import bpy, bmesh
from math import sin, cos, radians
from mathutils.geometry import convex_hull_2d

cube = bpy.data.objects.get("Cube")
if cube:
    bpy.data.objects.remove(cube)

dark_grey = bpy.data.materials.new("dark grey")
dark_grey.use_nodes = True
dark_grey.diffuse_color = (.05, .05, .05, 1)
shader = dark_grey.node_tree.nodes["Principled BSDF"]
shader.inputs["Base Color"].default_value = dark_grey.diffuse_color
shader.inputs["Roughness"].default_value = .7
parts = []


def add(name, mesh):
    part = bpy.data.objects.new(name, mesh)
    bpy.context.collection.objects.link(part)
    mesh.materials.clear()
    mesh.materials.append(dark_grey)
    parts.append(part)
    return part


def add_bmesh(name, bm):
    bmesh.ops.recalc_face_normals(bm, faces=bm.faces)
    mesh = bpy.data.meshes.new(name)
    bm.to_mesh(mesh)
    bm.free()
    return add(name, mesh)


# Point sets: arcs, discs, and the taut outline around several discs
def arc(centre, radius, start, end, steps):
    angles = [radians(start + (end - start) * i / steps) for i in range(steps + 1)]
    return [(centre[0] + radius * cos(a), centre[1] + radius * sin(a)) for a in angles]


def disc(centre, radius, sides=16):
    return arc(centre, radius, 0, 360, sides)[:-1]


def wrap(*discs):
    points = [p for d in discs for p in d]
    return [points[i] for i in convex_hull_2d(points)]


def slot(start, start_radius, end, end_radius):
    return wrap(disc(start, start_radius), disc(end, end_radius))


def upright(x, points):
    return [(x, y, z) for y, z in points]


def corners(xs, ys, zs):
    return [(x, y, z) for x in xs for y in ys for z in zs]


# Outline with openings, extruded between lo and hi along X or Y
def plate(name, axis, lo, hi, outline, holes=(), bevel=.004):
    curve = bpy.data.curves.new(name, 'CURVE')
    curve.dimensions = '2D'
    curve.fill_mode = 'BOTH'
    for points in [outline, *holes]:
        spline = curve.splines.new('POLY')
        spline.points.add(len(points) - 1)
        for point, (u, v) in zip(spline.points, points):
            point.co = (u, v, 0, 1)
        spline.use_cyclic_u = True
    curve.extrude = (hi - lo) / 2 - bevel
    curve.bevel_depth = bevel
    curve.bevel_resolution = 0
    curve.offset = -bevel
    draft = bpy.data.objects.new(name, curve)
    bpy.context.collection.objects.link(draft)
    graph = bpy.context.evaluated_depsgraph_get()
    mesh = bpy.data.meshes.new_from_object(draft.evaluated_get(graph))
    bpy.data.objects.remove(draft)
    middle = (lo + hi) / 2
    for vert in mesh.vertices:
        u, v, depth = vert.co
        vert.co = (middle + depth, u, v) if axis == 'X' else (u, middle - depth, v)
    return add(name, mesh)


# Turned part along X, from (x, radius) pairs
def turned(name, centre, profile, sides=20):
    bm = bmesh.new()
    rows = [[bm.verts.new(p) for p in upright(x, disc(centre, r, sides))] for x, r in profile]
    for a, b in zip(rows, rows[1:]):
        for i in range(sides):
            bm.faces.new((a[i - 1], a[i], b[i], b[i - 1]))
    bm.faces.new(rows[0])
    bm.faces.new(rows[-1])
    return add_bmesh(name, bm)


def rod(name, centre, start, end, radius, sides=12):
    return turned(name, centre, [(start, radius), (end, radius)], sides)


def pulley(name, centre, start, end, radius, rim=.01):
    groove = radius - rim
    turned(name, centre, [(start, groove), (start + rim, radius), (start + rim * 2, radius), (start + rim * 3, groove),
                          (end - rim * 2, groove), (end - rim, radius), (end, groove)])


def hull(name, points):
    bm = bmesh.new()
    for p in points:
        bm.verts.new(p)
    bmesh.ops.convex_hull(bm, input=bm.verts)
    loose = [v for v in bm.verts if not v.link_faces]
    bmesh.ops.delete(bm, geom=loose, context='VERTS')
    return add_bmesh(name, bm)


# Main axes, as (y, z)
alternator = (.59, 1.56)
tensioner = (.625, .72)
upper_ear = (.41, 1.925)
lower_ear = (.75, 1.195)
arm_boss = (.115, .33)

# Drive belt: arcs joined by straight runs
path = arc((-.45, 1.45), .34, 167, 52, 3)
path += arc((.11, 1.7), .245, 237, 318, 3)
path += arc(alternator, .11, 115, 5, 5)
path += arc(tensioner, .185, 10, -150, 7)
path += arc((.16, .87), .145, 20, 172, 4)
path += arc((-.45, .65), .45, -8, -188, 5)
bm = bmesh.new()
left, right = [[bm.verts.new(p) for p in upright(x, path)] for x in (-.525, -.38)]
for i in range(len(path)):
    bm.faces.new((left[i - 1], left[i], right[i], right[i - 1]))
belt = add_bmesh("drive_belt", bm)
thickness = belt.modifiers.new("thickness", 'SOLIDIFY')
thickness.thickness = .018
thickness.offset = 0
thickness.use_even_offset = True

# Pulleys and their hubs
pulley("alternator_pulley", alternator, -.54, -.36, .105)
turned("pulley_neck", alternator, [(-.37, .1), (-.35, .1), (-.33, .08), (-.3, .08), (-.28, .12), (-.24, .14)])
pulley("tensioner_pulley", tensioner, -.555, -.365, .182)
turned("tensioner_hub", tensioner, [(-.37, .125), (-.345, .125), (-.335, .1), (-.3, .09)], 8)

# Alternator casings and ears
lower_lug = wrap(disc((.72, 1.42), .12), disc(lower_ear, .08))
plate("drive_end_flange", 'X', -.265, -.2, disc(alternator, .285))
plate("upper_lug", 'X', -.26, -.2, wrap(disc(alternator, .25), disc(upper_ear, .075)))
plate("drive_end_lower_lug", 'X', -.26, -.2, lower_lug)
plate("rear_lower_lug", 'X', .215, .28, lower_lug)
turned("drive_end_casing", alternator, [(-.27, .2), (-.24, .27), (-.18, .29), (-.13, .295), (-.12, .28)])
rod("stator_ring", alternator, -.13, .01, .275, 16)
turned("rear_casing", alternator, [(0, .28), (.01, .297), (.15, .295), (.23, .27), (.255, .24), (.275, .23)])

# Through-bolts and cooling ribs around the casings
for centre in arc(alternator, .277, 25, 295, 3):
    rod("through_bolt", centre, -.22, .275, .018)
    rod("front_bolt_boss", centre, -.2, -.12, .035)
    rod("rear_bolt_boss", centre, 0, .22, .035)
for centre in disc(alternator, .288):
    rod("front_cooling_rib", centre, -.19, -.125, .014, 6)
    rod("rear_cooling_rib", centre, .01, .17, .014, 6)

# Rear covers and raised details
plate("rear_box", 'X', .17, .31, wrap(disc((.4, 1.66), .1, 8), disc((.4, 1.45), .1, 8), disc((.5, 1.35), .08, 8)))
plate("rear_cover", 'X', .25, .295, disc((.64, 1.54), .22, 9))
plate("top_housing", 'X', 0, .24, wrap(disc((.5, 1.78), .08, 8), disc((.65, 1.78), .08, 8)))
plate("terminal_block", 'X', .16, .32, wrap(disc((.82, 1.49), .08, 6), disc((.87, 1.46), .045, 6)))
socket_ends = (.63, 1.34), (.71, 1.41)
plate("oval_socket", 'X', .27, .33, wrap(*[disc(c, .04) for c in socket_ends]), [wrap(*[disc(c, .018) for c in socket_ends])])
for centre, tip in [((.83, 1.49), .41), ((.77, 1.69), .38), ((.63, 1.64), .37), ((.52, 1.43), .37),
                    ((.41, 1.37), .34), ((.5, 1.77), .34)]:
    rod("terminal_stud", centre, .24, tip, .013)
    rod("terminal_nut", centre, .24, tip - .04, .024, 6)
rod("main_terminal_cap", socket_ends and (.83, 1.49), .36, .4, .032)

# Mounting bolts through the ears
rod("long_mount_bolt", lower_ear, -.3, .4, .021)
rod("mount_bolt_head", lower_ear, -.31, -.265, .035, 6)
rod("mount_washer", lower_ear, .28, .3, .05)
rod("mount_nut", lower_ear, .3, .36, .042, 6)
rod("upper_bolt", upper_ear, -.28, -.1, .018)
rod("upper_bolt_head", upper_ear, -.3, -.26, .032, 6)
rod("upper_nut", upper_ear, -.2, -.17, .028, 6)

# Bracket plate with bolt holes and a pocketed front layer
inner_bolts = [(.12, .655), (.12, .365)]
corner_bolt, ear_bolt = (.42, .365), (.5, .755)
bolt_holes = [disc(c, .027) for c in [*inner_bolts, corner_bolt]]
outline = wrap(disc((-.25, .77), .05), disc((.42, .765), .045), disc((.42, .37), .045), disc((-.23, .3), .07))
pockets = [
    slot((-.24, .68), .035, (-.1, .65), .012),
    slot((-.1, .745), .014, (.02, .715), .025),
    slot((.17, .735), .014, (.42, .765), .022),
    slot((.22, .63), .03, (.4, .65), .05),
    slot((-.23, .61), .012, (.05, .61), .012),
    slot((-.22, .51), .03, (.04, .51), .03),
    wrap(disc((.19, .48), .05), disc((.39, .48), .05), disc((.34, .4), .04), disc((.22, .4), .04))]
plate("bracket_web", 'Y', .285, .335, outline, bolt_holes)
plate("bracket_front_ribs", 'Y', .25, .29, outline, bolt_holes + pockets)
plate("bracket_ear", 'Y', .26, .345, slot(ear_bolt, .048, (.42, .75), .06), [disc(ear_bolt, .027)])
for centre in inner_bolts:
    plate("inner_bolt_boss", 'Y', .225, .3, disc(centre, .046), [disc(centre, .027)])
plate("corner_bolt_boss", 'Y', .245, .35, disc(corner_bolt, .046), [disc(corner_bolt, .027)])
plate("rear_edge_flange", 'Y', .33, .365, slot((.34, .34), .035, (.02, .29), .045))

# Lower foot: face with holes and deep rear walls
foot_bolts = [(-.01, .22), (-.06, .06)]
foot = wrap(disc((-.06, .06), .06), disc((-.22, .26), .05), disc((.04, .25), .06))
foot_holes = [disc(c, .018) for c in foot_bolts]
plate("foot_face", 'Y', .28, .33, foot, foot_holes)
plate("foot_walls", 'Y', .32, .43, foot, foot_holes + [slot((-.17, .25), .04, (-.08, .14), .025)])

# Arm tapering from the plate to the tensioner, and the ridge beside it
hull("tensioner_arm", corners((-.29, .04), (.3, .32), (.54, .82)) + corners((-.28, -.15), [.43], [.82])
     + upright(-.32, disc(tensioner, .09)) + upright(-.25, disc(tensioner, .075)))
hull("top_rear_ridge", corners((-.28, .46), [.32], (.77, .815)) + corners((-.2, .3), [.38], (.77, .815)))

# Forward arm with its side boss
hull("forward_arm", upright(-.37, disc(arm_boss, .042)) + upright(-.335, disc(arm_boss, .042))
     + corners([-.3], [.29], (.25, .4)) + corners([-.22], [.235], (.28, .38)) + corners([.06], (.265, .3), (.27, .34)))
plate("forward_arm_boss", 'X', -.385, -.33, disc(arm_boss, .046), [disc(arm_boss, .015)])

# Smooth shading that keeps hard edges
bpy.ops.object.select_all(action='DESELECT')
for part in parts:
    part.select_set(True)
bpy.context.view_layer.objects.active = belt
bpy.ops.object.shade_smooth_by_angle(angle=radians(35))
________________________________________
Some lines in the data above may hold the word "casings". Say how many, with no other words.

§ ANSWER FOR THIS EXERCISE
2